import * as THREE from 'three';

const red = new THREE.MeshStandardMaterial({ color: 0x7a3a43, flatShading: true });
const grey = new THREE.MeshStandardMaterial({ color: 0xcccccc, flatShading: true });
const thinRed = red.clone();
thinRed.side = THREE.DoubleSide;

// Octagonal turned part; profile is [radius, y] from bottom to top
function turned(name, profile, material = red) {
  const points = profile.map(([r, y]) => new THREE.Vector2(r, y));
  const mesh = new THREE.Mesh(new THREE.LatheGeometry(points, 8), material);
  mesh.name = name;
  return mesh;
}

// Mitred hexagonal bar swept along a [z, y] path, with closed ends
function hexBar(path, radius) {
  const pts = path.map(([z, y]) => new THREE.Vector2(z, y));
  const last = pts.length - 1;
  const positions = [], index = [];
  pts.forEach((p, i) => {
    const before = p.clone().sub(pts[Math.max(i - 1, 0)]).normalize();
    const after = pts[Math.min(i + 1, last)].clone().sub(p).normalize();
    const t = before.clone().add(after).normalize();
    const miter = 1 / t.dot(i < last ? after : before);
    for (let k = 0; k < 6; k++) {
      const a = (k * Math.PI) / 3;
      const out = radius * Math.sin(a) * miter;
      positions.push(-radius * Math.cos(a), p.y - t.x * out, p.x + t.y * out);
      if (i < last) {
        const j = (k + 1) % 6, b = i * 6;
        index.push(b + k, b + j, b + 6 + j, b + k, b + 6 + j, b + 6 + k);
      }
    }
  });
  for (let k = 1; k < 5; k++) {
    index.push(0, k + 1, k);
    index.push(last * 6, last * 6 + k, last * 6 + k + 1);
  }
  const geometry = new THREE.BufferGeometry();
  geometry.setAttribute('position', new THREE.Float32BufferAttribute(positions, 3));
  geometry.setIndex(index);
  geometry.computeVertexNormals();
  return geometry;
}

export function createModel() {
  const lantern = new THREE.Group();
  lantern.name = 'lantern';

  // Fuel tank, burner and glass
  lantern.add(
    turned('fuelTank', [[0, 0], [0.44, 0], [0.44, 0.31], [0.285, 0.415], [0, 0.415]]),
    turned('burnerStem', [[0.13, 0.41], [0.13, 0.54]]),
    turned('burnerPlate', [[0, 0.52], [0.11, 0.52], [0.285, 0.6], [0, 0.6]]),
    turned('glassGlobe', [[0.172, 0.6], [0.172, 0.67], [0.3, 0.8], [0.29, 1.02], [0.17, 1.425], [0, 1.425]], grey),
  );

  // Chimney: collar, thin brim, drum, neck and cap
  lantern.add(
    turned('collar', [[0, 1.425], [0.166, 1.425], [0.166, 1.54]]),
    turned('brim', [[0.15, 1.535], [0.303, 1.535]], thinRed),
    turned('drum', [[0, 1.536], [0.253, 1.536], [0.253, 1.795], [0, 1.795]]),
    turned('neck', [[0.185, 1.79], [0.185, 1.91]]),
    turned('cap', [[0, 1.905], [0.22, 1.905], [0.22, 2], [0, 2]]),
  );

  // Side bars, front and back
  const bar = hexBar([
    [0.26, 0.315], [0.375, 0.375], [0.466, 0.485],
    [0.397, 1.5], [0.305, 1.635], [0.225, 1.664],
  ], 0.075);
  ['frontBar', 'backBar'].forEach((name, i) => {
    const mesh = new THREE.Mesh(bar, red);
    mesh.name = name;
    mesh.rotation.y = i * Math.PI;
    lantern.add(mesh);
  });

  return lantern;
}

• Try it
For each line in the data above that contains the string "name", extract the line.

• Response box
function turned(name, profile, material = red) {
  mesh.name = name;
  lantern.name = 'lantern';
  ['frontBar', 'backBar'].forEach((name, i) => {
    mesh.name = name;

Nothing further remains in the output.